On hand to discuss this latest entry in the official Star Wars cinematic canon were Rogue One star Alan Tudyk, who plays K-2So in the movie, along with VFX Supervisor John Knoll, who created the story, and Animation Supervisor Hal Hickel. You can watch them discuss the movie at length in the exclusive video below.
Rogue One: A Star Wars Story, 2016.
Directed by Gareth Edwards.
The first standalone Star Wars movie is out in a Blu-ray + DVD + digital copy set that has an okay batch of bonus materials. If you’re hoping that the deleted footage from the various Rogue One trailers will make an appearance here, you’ll be disappointed.
I was looking forward to Rogue One: A Star Wars Story one even more than The Force Awakens. Like John Knoll, who pitched the movie to Lucasfilm president Kathleen Kennedy and who shows up quite a bit in the bonus materials in this Blu-ray release, I was always intrigued by the theft of the Death Star plans that was mentioned in the scroll at the beginning of Star Wars.

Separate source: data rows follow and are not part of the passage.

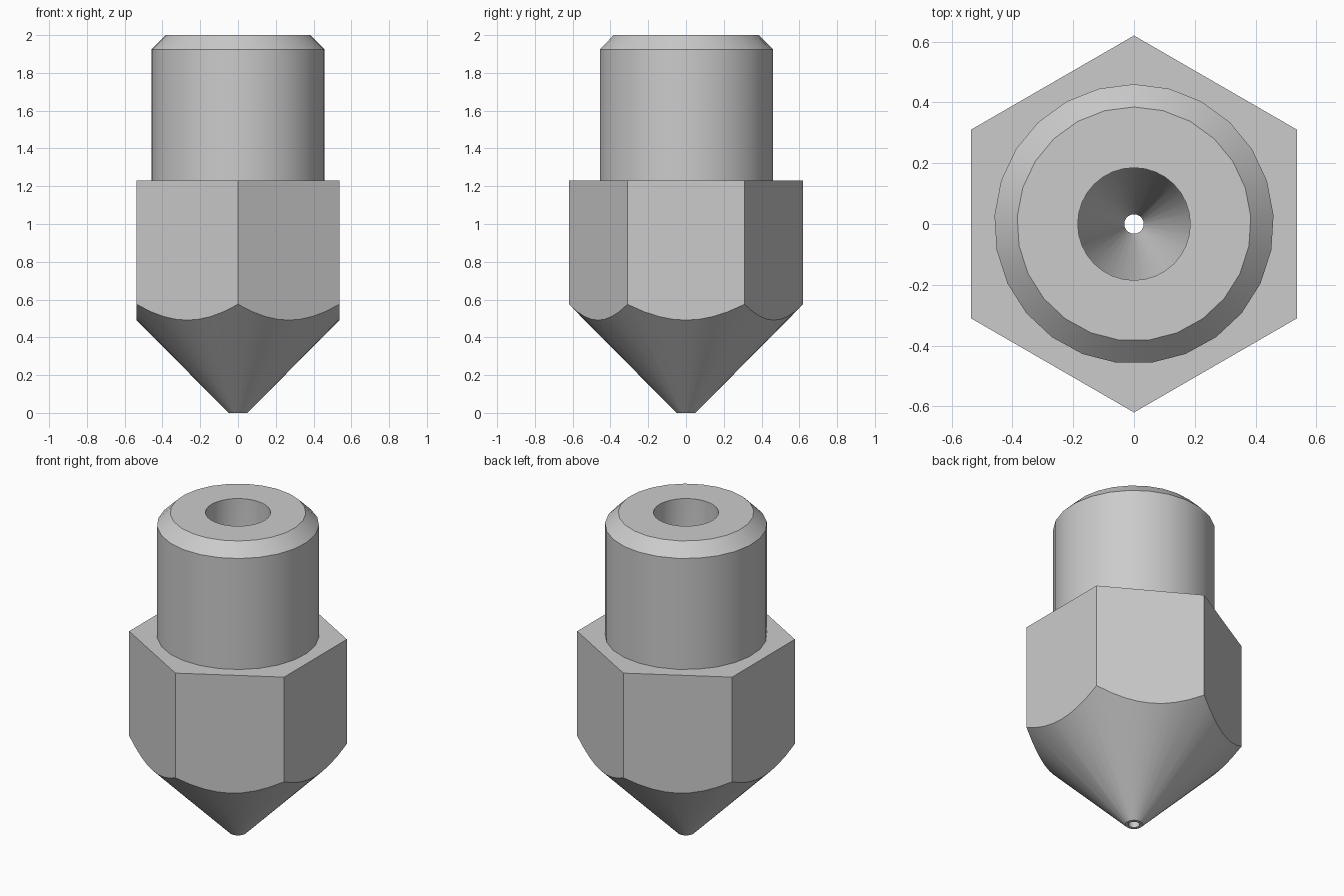
import bpy
import bmesh
import math

if "Cube" in bpy.data.objects:
    bpy.data.objects.remove(bpy.data.objects["Cube"], do_unlink=True)

# One plain metal colour
metal = bpy.data.materials.new("grey metal")
metal.use_nodes = True
grey = (0.6, 0.6, 0.6, 1)
metal.diffuse_color = grey
metal.node_tree.nodes["Principled BSDF"].inputs["Base Color"].default_value = grey


def lathe(name, profile, sides):
    """Closed solid from (radius, height) points, first corner facing +y."""
    bm = bmesh.new()
    rings = []
    for r, z in profile:
        angles = [math.pi / 2 + math.tau * i / sides for i in range(sides)]
        rings.append([bm.verts.new((r * math.cos(a), r * math.sin(a), z)) for a in angles])
    for low, high in zip(rings, rings[1:]):
        for i in range(sides):
            j = (i + 1) % sides
            bm.faces.new((low[i], low[j], high[j], high[i]))
    bm.faces.new(rings[0][::-1])
    bm.faces.new(rings[-1])
    mesh = bpy.data.meshes.new(name)
    bm.to_mesh(mesh)
    bm.free()
    mesh.materials.append(metal)
    obj = bpy.data.objects.new(name, mesh)
    bpy.context.collection.objects.link(obj)
    return obj


def combine(target, other, operation):
    """Apply a boolean and discard the helper solid."""
    other.hide_render = True
    bpy.context.view_layer.objects.active = target
    mod = target.modifiers.new(operation, "BOOLEAN")
    mod.operation = operation
    mod.solver = "EXACT"
    mod.object = other
    bpy.ops.object.modifier_apply(modifier=mod.name)
    bpy.data.objects.remove(other, do_unlink=True)


# Hexagonal body, trimmed to a conical tip
nozzle = lathe("nozzle", [(0.62, -0.1), (0.62, 1.23)], 6)
tip_cone = lathe("tip_cone", [(0.05, 0), (0.75, 0.706), (0.75, 1.5)], 48)
combine(nozzle, tip_cone, "INTERSECT")

# Chamfered round shank
shank = lathe("shank", [(0.46, 1.0), (0.46, 1.925), (0.385, 2.0)], 25)
combine(nozzle, shank, "UNION")

# Bore narrowing to the small outlet
bore = lathe("bore", [(0.032, -0.1), (0.032, 0.15), (0.185, 0.42), (0.185, 2.1)], 32)
combine(nozzle, bore, "DIFFERENCE")

bpy.ops.object.select_all(action="DESELECT")
nozzle.select_set(True)
bpy.context.view_layer.objects.active = nozzle
bpy.ops.object.shade_smooth_by_angle(angle=math.radians(30))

The wide variety of ancillary stories that showed up in novels, »
- Brad Cook
Rogue One’s exciting ending was even a surprise to its own cast!
Et recently sat down with actor Riz Ahmed ahead of the in-home release of Rogue One: A Star Wars Story -- and since we can finally talk spoilers and surprises -- Ahmed was able to reveal more changes his character, Bodhi Rook, underwent over the course of filming.
“He was actually a totally different character -- he had a different name,” said Ahmed of first receiving the script. “His name was Bokan and he was Saw Gerrera’s chief engineer. He had been kidnapped from the Empire, but had been living with Saw Gerrera for like a decade.”
“We just kept »
1-20 of 45 items from 2017 « Prev | Next »
IMDb.com, Inc. takes no responsibility for the content or accuracy of the above news articles, Tweets, or blog posts. This content is published for the entertainment of our users only. The news articles, Tweets, and blog posts do not represent IMDb's opinions nor can we guarantee that the reporting therein is completely factual. Please visit the source responsible for the item in question to report any concerns you may have regarding content or accuracy.See our NewsDesk partners